WHAT YOU WILL DO: Write every line below out again, exactly as given, but leave out the pictures.

___ SOURCE INFORMATION

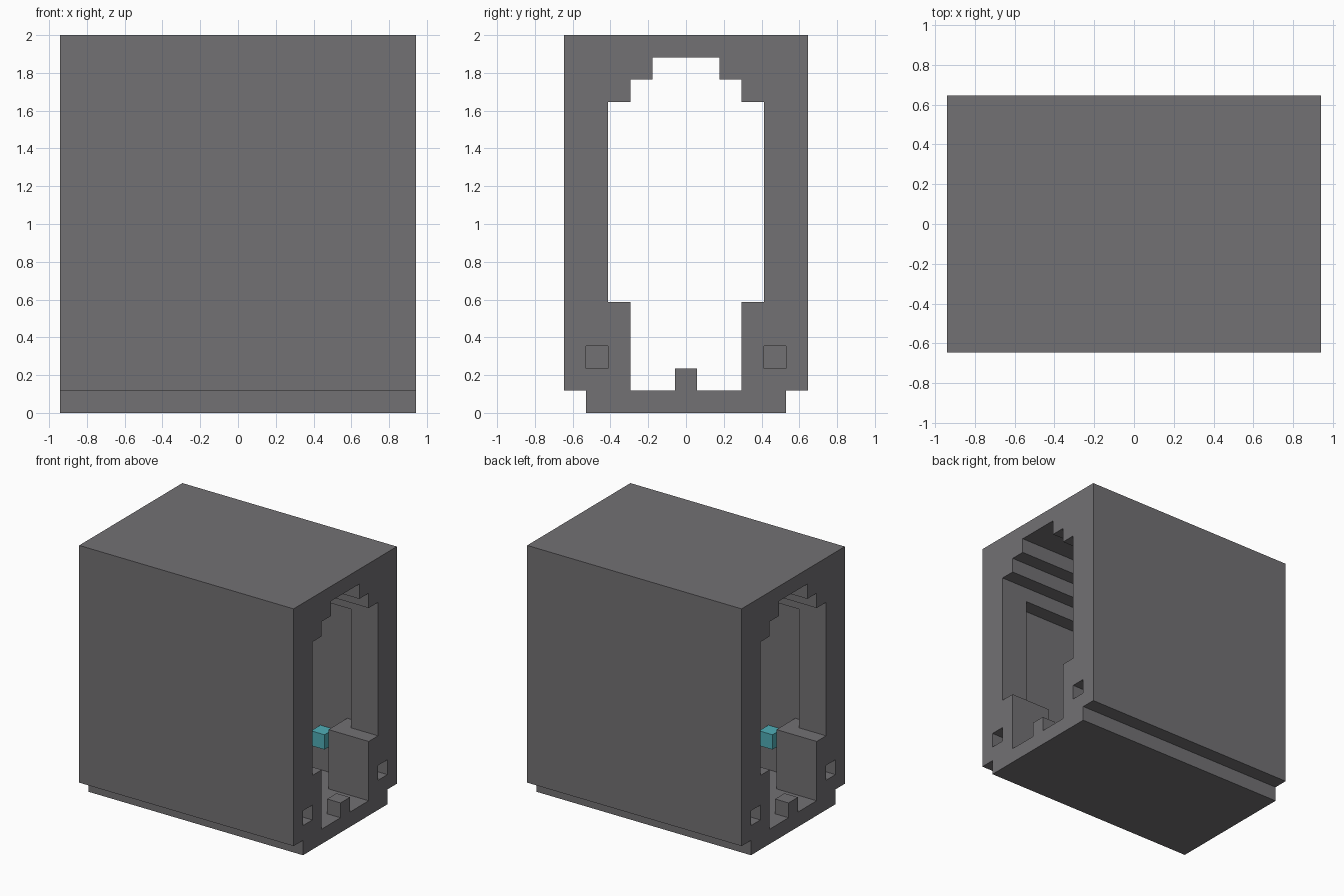
import bpy
import bmesh

if "Cube" in bpy.data.objects:
    bpy.data.objects.remove(bpy.data.objects["Cube"], do_unlink=True)

U = 2 / 17  # one block


def material(name, colour):
    m = bpy.data.materials.new(name)
    m.use_nodes = True
    m.diffuse_color = colour
    m.node_tree.nodes["Principled BSDF"].inputs["Base Color"].default_value = colour
    return m


grey = material("stone grey", (0.17, 0.164, 0.173, 1))
cyan = material("lamp cyan", (0.08, 0.42, 0.47, 1))


def prism(name, half_profile, x0, x1, mat=grey, y=0):
    """Extrude a y-mirrored profile of (half width, height) along x."""
    outline = half_profile + [(-w, z) for w, z in reversed(half_profile)]
    bm = bmesh.new()
    face = bm.faces.new([bm.verts.new((x0 * U, (y + w) * U, z * U)) for w, z in outline])
    side = bmesh.ops.extrude_face_region(bm, geom=[face])
    moved = [g for g in side["geom"] if isinstance(g, bmesh.types.BMVert)]
    bmesh.ops.translate(bm, verts=moved, vec=((x1 - x0) * U, 0, 0))
    bmesh.ops.recalc_face_normals(bm, faces=bm.faces)
    mesh = bpy.data.meshes.new(name)
    bm.to_mesh(mesh)
    bm.free()
    mesh.materials.append(mat)
    obj = bpy.data.objects.new(name, mesh)
    bpy.context.collection.objects.link(obj)
    return obj


def box(name, x0, x1, half_width, z0, z1, mat=grey, y=0):
    return prism(name, [(half_width, z0), (half_width, z1)], x0, x1, mat, y)


# Outer shell on a narrower foot
shell = prism("shell", [(4.5, 0), (4.5, 1), (5.5, 1), (5.5, 17)], -8, 8)

# Stepped tunnel, wall recesses and the wider room between the end seats
cutters = [
    prism("tunnel_cutter", [(2.5, 1), (2.5, 5), (3.5, 5), (3.5, 14),
                            (2.5, 14), (2.5, 15), (1.5, 15), (1.5, 16)], -9, 9),
    box("recess_cutter", -6, 6, 4.5, 5, 13),
    box("room_cutter", -5, 5, 4.5, 1, 6),
]

# Small square sockets in both ends
for end in (-1, 1):
    for side in (-1, 1):
        a, b = sorted((end * 7, end * 9))
        cutters.append(box("socket_cutter", a, b, 0.5, 2, 3, y=side * 4))

bpy.context.view_layer.objects.active = shell
for cutter in cutters:
    cutter.hide_render = True
    mod = shell.modifiers.new(cutter.name, "BOOLEAN")
    mod.operation = "DIFFERENCE"
    mod.solver = "EXACT"
    mod.object = cutter
    bpy.ops.object.modifier_apply(modifier=mod.name)
    bpy.data.objects.remove(cutter, do_unlink=True)

# Floor stops at the ends and lamps on the inner walls
for end, label in ((-1, "right"), (1, "left")):
    a, b = sorted((end * 7, end * 8))
    box(label + "_floor_stop", a, b, 0.5, 1, 2)
    a, b = sorted((end * 3, end * 4))
    for side, place in ((-1, "front"), (1, "back")):
        box(f"{place}_{label}_lamp", a, b, 0.5, 3, 4, cyan, side * 4)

______

RESPONSE:
import bpy
import bmesh

if "Cube" in bpy.data.objects:
    bpy.data.objects.remove(bpy.data.objects["Cube"], do_unlink=True)

U = 2 / 17  # one block


def material(name, colour):
    m = bpy.data.materials.new(name)
    m.use_nodes = True
    m.diffuse_color = colour
    m.node_tree.nodes["Principled BSDF"].inputs["Base Color"].default_value = colour
    return m


grey = material("stone grey", (0.17, 0.164, 0.173, 1))
cyan = material("lamp cyan", (0.08, 0.42, 0.47, 1))


def prism(name, half_profile, x0, x1, mat=grey, y=0):
    """Extrude a y-mirrored profile of (half width, height) along x."""
    outline = half_profile + [(-w, z) for w, z in reversed(half_profile)]
    bm = bmesh.new()
    face = bm.faces.new([bm.verts.new((x0 * U, (y + w) * U, z * U)) for w, z in outline])
    side = bmesh.ops.extrude_face_region(bm, geom=[face])
    moved = [g for g in side["geom"] if isinstance(g, bmesh.types.BMVert)]
    bmesh.ops.translate(bm, verts=moved, vec=((x1 - x0) * U, 0, 0))
    bmesh.ops.recalc_face_normals(bm, faces=bm.faces)
    mesh = bpy.data.meshes.new(name)
    bm.to_mesh(mesh)
    bm.free()
    mesh.materials.append(mat)
    obj = bpy.data.objects.new(name, mesh)
    bpy.context.collection.objects.link(obj)
    return obj


def box(name, x0, x1, half_width, z0, z1, mat=grey, y=0):
    return prism(name, [(half_width, z0), (half_width, z1)], x0, x1, mat, y)


# Outer shell on a narrower foot
shell = prism("shell", [(4.5, 0), (4.5, 1), (5.5, 1), (5.5, 17)], -8, 8)

# Stepped tunnel, wall recesses and the wider room between the end seats
cutters = [
    prism("tunnel_cutter", [(2.5, 1), (2.5, 5), (3.5, 5), (3.5, 14),
                            (2.5, 14), (2.5, 15), (1.5, 15), (1.5, 16)], -9, 9),
    box("recess_cutter", -6, 6, 4.5, 5, 13),
    box("room_cutter", -5, 5, 4.5, 1, 6),
]

# Small square sockets in both ends
for end in (-1, 1):
    for side in (-1, 1):
        a, b = sorted((end * 7, end * 9))
        cutters.append(box("socket_cutter", a, b, 0.5, 2, 3, y=side * 4))

bpy.context.view_layer.objects.active = shell
for cutter in cutters:
    cutter.hide_render = True
    mod = shell.modifiers.new(cutter.name, "BOOLEAN")
    mod.operation = "DIFFERENCE"
    mod.solver = "EXACT"
    mod.object = cutter
    bpy.ops.object.modifier_apply(modifier=mod.name)
    bpy.data.objects.remove(cutter, do_unlink=True)

# Floor stops at the ends and lamps on the inner walls
for end, label in ((-1, "right"), (1, "left")):
    a, b = sorted((end * 7, end * 8))
    box(label + "_floor_stop", a, b, 0.5, 1, 2)
    a, b = sorted((end * 3, end * 4))
    for side, place in ((-1, "front"), (1, "back")):
        box(f"{place}_{label}_lamp", a, b, 0.5, 3, 4, cyan, side * 4)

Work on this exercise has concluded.